The city of Rovinj is one of the most beautiful cities in the Adriatic Sea. The old town, that is nowadays a popular tourist destination and a monument of culture, was first situated on an island, which as later connected to the mainland and turned into a peninsula. The old town of Rovinj is a typical Mediterranean town, crowded with narrow stone houses, narrow streets and small squares, all of which make it a lovely and picturesque town it is today. The Church of St. Euphemia dominates the peninsula, along with its bell tower, as it rises above the houses and the roofs. Rovinj is only 40 minutes away from Pula and is definitely worth a visit.

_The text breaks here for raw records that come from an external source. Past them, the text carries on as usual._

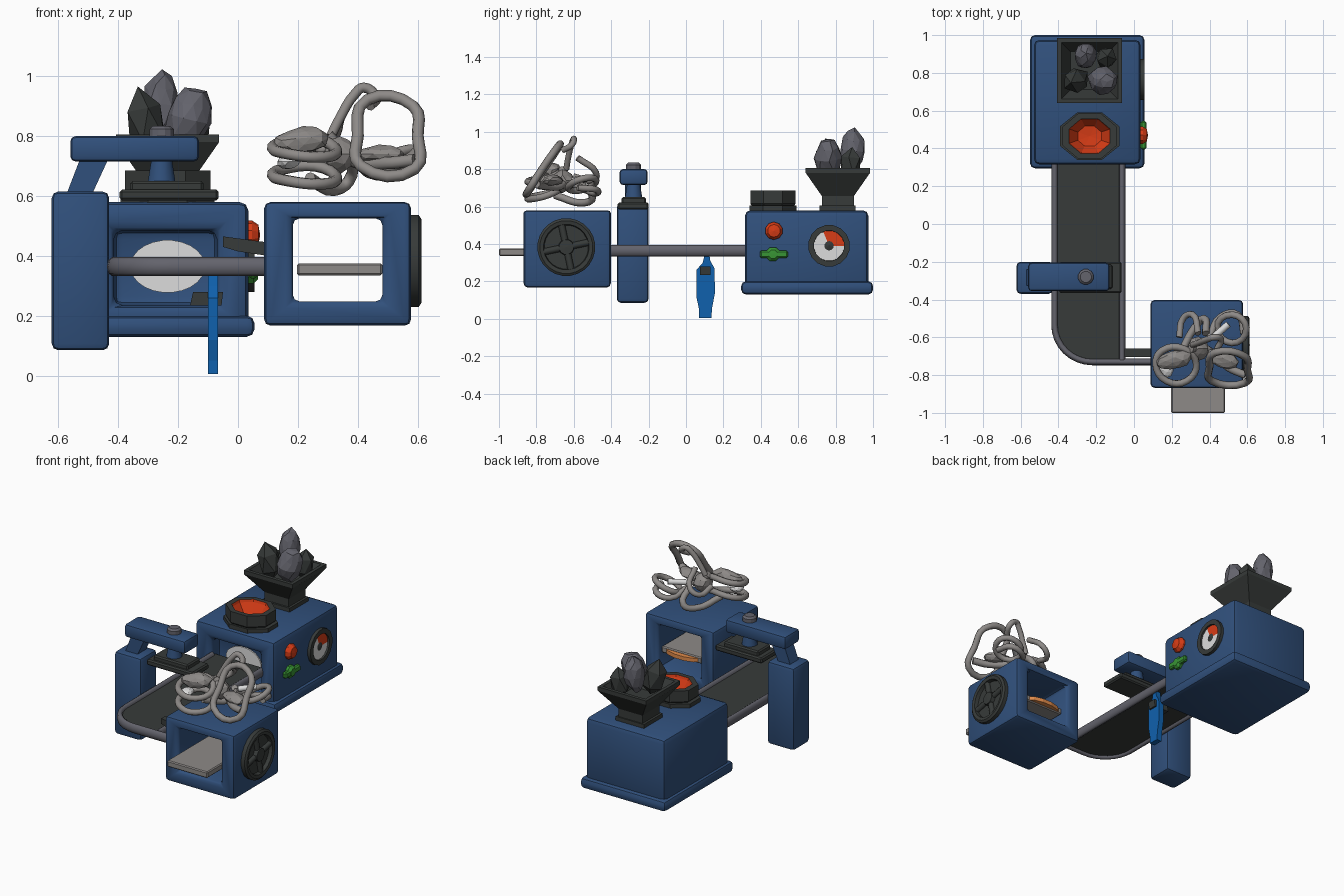
import bpy, bmesh, math, random
from mathutils import Vector, Matrix, noise

if "Cube" in bpy.data.objects:
    bpy.data.objects.remove(bpy.data.objects["Cube"])
random.seed(4)

def mat(name, r, g, b):
    m = bpy.data.materials.new(name)
    m.diffuse_color = (r, g, b, 1)
    m.use_nodes = True
    m.node_tree.nodes["Principled BSDF"].inputs["Base Color"].default_value = m.diffuse_color
    return m

BLUE = mat("machine_blue", 0.03, 0.08, 0.20)
DARK = mat("dark_iron", 0.038, 0.043, 0.041)
STEEL = mat("steel_grey", 0.125, 0.125, 0.15)
PALE = mat("pale_metal", 0.27, 0.255, 0.245)
WHITE = mat("white", 0.72, 0.72, 0.72)
RED = mat("red_glow", 0.68, 0.045, 0.008)
GREEN = mat("green", 0.04, 0.30, 0.035)
BRIGHT = mat("bright_blue", 0.005, 0.12, 0.42)
ORANGE = mat("orange", 0.75, 0.26, 0.07)

def finish(name, bm, *mats, smooth=None):
    bmesh.ops.recalc_face_normals(bm, faces=bm.faces)
    me = bpy.data.meshes.new(name)
    bm.to_mesh(me)
    bm.free()
    ob = bpy.data.objects.new(name, me)
    bpy.context.collection.objects.link(ob)
    for m in mats:
        me.materials.append(m)
    if smooth:
        select(ob)
        bpy.ops.object.shade_smooth_by_angle(angle=math.radians(smooth))
    return ob

def select(ob):
    bpy.ops.object.select_all(action='DESELECT')
    ob.select_set(True)
    bpy.context.view_layer.objects.active = ob

def box(name, x, y, z, m, bev=0.0, seg=2, cut=None):
    """Box from (min, max) ranges, optionally cut through and bevelled."""
    bm = bmesh.new()
    bmesh.ops.create_cube(bm, size=1)
    for v in bm.verts:
        v.co = [r[0] + (c + 0.5) * (r[1] - r[0]) for c, r in zip(v.co, (x, y, z))]
    ob = finish(name, bm, m)
    select(ob)
    if cut:
        md = ob.modifiers.new("cut", 'BOOLEAN')
        md.operation, md.object, md.solver = 'DIFFERENCE', cut, 'EXACT'
        bpy.ops.object.modifier_apply(modifier="cut")
        bpy.data.objects.remove(cut)
        select(ob)
    if bev:
        md = ob.modifiers.new("bevel", 'BEVEL')
        md.width, md.segments = bev, seg
        bpy.ops.object.modifier_apply(modifier="bevel")
        bpy.ops.object.shade_smooth_by_angle(angle=math.radians(35))
    return ob

def lathe(name, prof, n, loc, mats, axis='Z', scale=(1, 1, 1), rule=None, smooth=None, turn=0.5):
    """Spin a (radius, height) profile with n sides; rule gives the material per profile step."""
    bm = bmesh.new()
    rings = [[bm.verts.new((r * math.cos((k + turn) * math.tau / n), r * math.sin((k + turn) * math.tau / n), h))
              for k in range(n)] for r, h in prof]
    for i in range(len(rings) - 1):
        for k in range(n):
            a, b = rings[i], rings[i + 1]
            f = bm.faces.new((a[k], a[(k + 1) % n], b[(k + 1) % n], b[k]))
            f.material_index = rule(i, k) if rule else 0
    bmesh.ops.remove_doubles(bm, verts=bm.verts, dist=1e-5)
    # for X the local x points along world y, local y along world z
    rot = {'Z': Matrix(), 'X': Matrix(((0, 0, 1, 0), (1, 0, 0, 0), (0, 1, 0, 0), (0, 0, 0, 1))),
           'Y': Matrix.Rotation(math.pi / 2, 4, 'X')}[axis]
    bm.transform(Matrix.Translation(loc) @ rot @ Matrix.Diagonal((*scale, 1)))
    return finish(name, bm, *mats, smooth=smooth)

def prism(name, pts, lo, hi, m, axis='z'):
    """Extrude a flat outline along one axis."""
    put = {'x': lambda a, b, c: (c, a, b), 'y': lambda a, b, c: (a, c, b), 'z': lambda a, b, c: (a, b, c)}[axis]
    bm = bmesh.new()
    f = bm.faces.new([bm.verts.new(put(a, b, lo)) for a, b in pts])
    ext = bmesh.ops.extrude_face_region(bm, geom=[f])['geom']
    d = Vector(put(0, 0, hi - lo))
    bmesh.ops.translate(bm, vec=d, verts=[v for v in ext if isinstance(v, bmesh.types.BMVert)])
    return finish(name, bm, m)

def tube(name, pts, r, m, closed=False, curved=True, res=4):
    cu = bpy.data.curves.new(name, 'CURVE')
    cu.dimensions, cu.bevel_depth, cu.bevel_resolution = '3D', r, 2
    cu.use_fill_caps, cu.resolution_u = True, res
    sp = cu.splines.new('BEZIER' if curved else 'POLY')
    p = sp.bezier_points if curved else sp.points
    p.add(len(pts) - 1)
    for q, c in zip(p, pts):
        if curved:
            q.co, q.handle_left_type, q.handle_right_type = c, 'AUTO', 'AUTO'
        else:
            q.co = (*c, 1)
    sp.use_cyclic_u = closed
    cu.materials.append(m)
    ob = bpy.data.objects.new(name, cu)
    bpy.context.collection.objects.link(ob)
    select(ob)
    bpy.ops.object.convert(target='MESH')
    return ob

def rock(name, loc, size, m, tilt=(0, 0, 0), sub=2):
    bm = bmesh.new()
    bmesh.ops.create_icosphere(bm, subdivisions=sub, radius=1)
    for v in bm.verts:
        v.co *= 1 + 0.22 * noise.noise(v.co * 1.3 + Vector(loc) * 9)
        v.co = [a * b for a, b in zip(v.co, size)]
    for a, t in zip('XYZ', tilt):
        bm.transform(Matrix.Rotation(t, 4, a))
    bm.transform(Matrix.Translation(loc))
    return finish(name, bm, m)

# furnace: base, body with recessed mouth, glowing outlet
box("furnace_base", (-0.55, 0.055), (0.295, 1.0), (0.13, 0.20), BLUE, 0.025)
mouth = box("mouth_cutter", (-0.415, -0.07), (0.2, 0.40), (0.235, 0.485), BLUE)
box("furnace_body", (-0.53, 0.035), (0.315, 0.975), (0.15, 0.58), BLUE, 0.03, 2, mouth)
lathe("mouth_glow", [(0, 0), (1, 0), (1, 0.008), (0, 0.008)], 24, (-0.235, 0.398, 0.365), [WHITE], 'Y', (0.125, 0.088, 1))

# furnace chimney with red interior
lathe("chimney_foot", [(0, 0), (0.17, 0), (0.17, 0.03), (0, 0.03)], 8, (-0.235, 0.465, 0.575), [DARK], 'Z', (1, 0.8, 1))
lathe("chimney", [(0.12, 0), (0.138, 0.02), (0.138, 0.09), (0.105, 0.09), (0.10, 0.075), (0.06, 0.015), (0, 0.01)],
      8, (-0.235, 0.465, 0.595), [DARK, RED], 'Z', (1.12, 0.95, 1), lambda i, k: int(i >= 3))

# hopper with square funnel and rocks
q = math.sqrt(2)
box("hopper_foot", (-0.335, -0.135), (0.715, 0.905), (0.57, 0.605), DARK)
lathe("hopper", [(0, 0), (0.085 * q, 0), (0.085 * q, 0.055), (0.172 * q, 0.18), (0.172 * q, 0.205), (0.15 * q, 0.205),
                 (0.10 * q, 0.12), (0, 0.12)], 4, (-0.235, 0.812, 0.60), [DARK])
rock("rock_back", (-0.26, 0.89, 0.90), (0.062, 0.066, 0.115), STEEL, (-0.1, 0.05, 0))
rock("rock_right", (-0.165, 0.76, 0.86), (0.072, 0.075, 0.11), STEEL, (0.15, 0.2, 0.4))
rock("rock_left", (-0.31, 0.76, 0.845), (0.07, 0.07, 0.115), DARK, (0.1, -0.2, 0), 1)
rock("rock_corner", (-0.145, 0.88, 0.82), (0.06, 0.06, 0.10), DARK, (0, 0.1, 1), 1)

# gauge, with a red quarter on its dial
lathe("gauge_rim", [(0.085, 0), (0.112, 0), (0.112, 0.03), (0.082, 0.03), (0.08, 0)], 16, (0.025, 0.765, 0.39), [DARK], 'X', smooth=30)
lathe("gauge_dial", [(0, 0), (0.086, 0), (0.086, 0.014), (0.025, 0.014), (0, 0.022)], 16, (0.03, 0.765, 0.39),
      [WHITE, RED, DARK], 'X', rule=lambda i, k: 2 if i == 3 else int(k < 5), turn=0)
# buttons and valve
lathe("red_button", [(0.048, 0), (0.048, 0.015), (0.034, 0.036), (0, 0.042)], 10, (0.032, 0.47, 0.47), [RED], 'X')
lathe("green_knob", [(0.04, 0), (0.04, 0.02), (0.025, 0.035), (0, 0.036)], 8, (0.032, 0.465, 0.345), [GREEN], 'X')
box("green_lever", (0.035, 0.065), (0.395, 0.545), (0.325, 0.365), GREEN, 0.008, 1)

# conveyor belt with curved corner and rails
arc = [(-0.22 - 0.20 * math.cos(t), -0.535 - 0.195 * math.sin(t)) for t in [i * math.pi / 16 for i in range(9)]]
prism("belt", [(-0.06, 0.36), (-0.42, 0.36)] + arc + [(-0.06, -0.73)], 0.35, 0.375, DARK)
def rail(name, pts):
    """Upright strip with rounded section following a path."""
    ob = tube(name, [(x, y, 0.0) for x, y in pts], 0.018, STEEL, curved=False)
    for v in ob.data.vertices:
        v.co.z = 0.364 + v.co.z * 1.75
rail("outer_rail", [(-0.42, 0.34)] + arc + [(0.11, -0.73)])
rail("inner_rail", [(-0.063, 0.34), (-0.063, -0.72)])
prism("belt_guide", [(-0.05, 0.465), (0.10, 0.445), (0.10, 0.40), (0.0, 0.415), (-0.05, 0.43)], -0.705, -0.66, DARK, 'y')

# press post, strut, arm and head
box("press_post", (-0.622, -0.43), (-0.37, -0.20), (0.085, 0.615), BLUE, 0.022)
prism("press_strut", [(-0.575, 0.60), (-0.49, 0.60), (-0.43, 0.73), (-0.525, 0.73)], -0.325, -0.24, BLUE, 'y')
box("press_arm", (-0.56, -0.13), (-0.355, -0.205), (0.715, 0.80), BLUE, 0.018)
lathe("press_knob", [(0.042, 0), (0.042, 0.025), (0.03, 0.036), (0, 0.036)], 12, (-0.255, -0.28, 0.798), [STEEL])
lathe("press_piston", [(0, 0), (0.048, 0), (0.035, 0.08), (0, 0.08)], 12, (-0.255, -0.28, 0.645), [BLUE], smooth=30)
box("press_head_upper", (-0.36, -0.115), (-0.345, -0.215), (0.61, 0.65), DARK, 0.008, 1)
box("press_plate", (-0.395, -0.065), (-0.365, -0.20), (0.585, 0.622), DARK, 0.008, 1)

# hanging blue handle and its clamp
prism("handle", [(0.07, 0.005), (0.135, 0.005), (0.14, 0.06), (0.155, 0.14), (0.152, 0.27), (0.13, 0.31), (0.125, 0.345),
                 (0.10, 0.345), (0.09, 0.30), (0.055, 0.26), (0.055, 0.12), (0.07, 0.05)], -0.101, -0.066, BRIGHT, 'x')
prism("clamp", [(-0.16, 0.235), (-0.055, 0.235), (-0.05, 0.28), (-0.15, 0.28)], 0.075, 0.13, DARK, 'y')

# cooler box with a tunnel from front to back
tunnel = box("tunnel_cutter", (0.183, 0.482), (-1.2, 0.0), (0.248, 0.525), BLUE)
box("cooler_box", (0.087, 0.578), (-0.868, -0.402), (0.167, 0.58), BLUE, 0.022, 2, tunnel)
box("tray", (0.197, 0.482), (-1.0, -0.44), (0.335, 0.375), PALE, 0.006, 1)
lathe("hot_ingot", [(0, 0), (0.13, 0), (0.13, 0.025), (0, 0.025)], 12, (0.335, -0.465, 0.342), [ORANGE], scale=(1, 0.45, 1))

# cooler fan
fan = (0.57, -0.64, 0.383)
lathe("fan_rim", [(0.11, 0), (0.155, 0), (0.155, 0.033), (0.142, 0.042), (0.122, 0.038), (0.115, 0)], 24, fan, [DARK], 'X', smooth=35)
lathe("fan_back", [(0, 0), (0.13, 0), (0.13, 0.015), (0, 0.015)], 24, fan, [DARK], 'X')
for i in range(2):
    a = math.radians(12 + 90 * i)
    dy, dz = 0.13 * math.cos(a), 0.13 * math.sin(a)
    tube(f"fan_spoke_{i}", [(0.588, -0.64 - dy, 0.383 - dz), (0.588, -0.64 + dy, 0.383 + dz)], 0.018, DARK, curved=False)
lathe("fan_hub", [(0.045, 0), (0.04, 0.04), (0, 0.043)], 12, fan, [DARK], 'X')

# tangle of bent wire loops above the cooler
R = 0.02
tube("loop_front", [(0.41, -0.83, 0.70), (0.59, -0.84, 0.69), (0.60, -0.77, 0.80), (0.585, -0.70, 0.90),
                    (0.43, -0.68, 0.92), (0.40, -0.76, 0.80)], R, PALE, True)
tube("loop_rear", [(0.44, -0.55, 0.69), (0.52, -0.63, 0.70), (0.595, -0.55, 0.75), (0.52, -0.48, 0.74)], R * 0.9, PALE, True)
tube("loop_rear_low", [(0.40, -0.60, 0.72), (0.46, -0.49, 0.67), (0.55, -0.48, 0.69), (0.58, -0.58, 0.70)], R * 0.9, PALE)
for i, z in enumerate((0.66, 0.75)):
    tube(f"loop_left_{i}", [(0.115, -0.74, z + 0.01), (0.17, -0.83, z - 0.01), (0.28, -0.83, z - 0.02), (0.33, -0.74, z),
                            (0.26, -0.66, z + 0.04), (0.15, -0.67, z + 0.03)], R * 0.95, PALE, True)
tube("top_hook", [(0.31, -0.64, 0.80), (0.34, -0.63, 0.86), (0.39, -0.61, 0.94), (0.42, -0.60, 0.962), (0.46, -0.61, 0.93),
                  (0.44, -0.66, 0.90)], R * 0.85, PALE)
tube("side_hook", [(0.24, -0.60, 0.76), (0.26, -0.50, 0.74), (0.31, -0.48, 0.78), (0.34, -0.58, 0.86)], R * 0.85, PALE)
tube("low_hook", [(0.24, -0.70, 0.66), (0.32, -0.55, 0.62), (0.37, -0.50, 0.65), (0.38, -0.58, 0.73)], R, PALE)
tube("link_bar", [(0.30, -0.66, 0.80), (0.38, -0.66, 0.72), (0.50, -0.76, 0.71), (0.59, -0.80, 0.72)], R * 1.1, PALE)
# flattened lumps joining the loops
rock("lump_left", (0.21, -0.72, 0.785), (0.10, 0.05, 0.045), PALE, (0.3, -0.15, 0.2))
rock("lump_middle", (0.34, -0.66, 0.74), (0.055, 0.06, 0.06), PALE)
rock("lump_right", (0.47, -0.71, 0.74), (0.09, 0.05, 0.03), PALE, (0, 0, -0.4))
tube("bright_rod", [(0.42, -0.60, 0.74), (0.50, -0.53, 0.75)], 0.018, WHITE, curved=False)
rock("bright_chip", (0.17, -0.76, 0.715), (0.04, 0.05, 0.025), WHITE)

Another historical town on the Istrian coast and another popular tourist destination is Poreč. The city of Poreč is most widely known for the 6th-century Euphrasian Basilica, one of the several UNESCO World Heritage Sites in Croatia. Alongside the magnificent basilica complex, there are several other sights in the historical center of Poreč that are worth a visit. The inevitable Mediterranean architecture and traditional Istrian restaurants and souvenir shops are yours to be explored. Located less than an hour from Pula, Poreč is a perfect day-trip destination, if you have time to spare.
The town of Hum, located in the interior of the peninsula, about 80km from Pula, is known as the smallest town in the world. Hum is, in fact, one of the rare examples of a medieval town that hasn’t spread outside the city walls. The appearance it has today, the town got back in the 11th century. The town of Hum consists of only three sets of houses and you don’t need more than 20 minutes to see the entire town. But there is still something magical here that attracts tourists to visit it and to love it.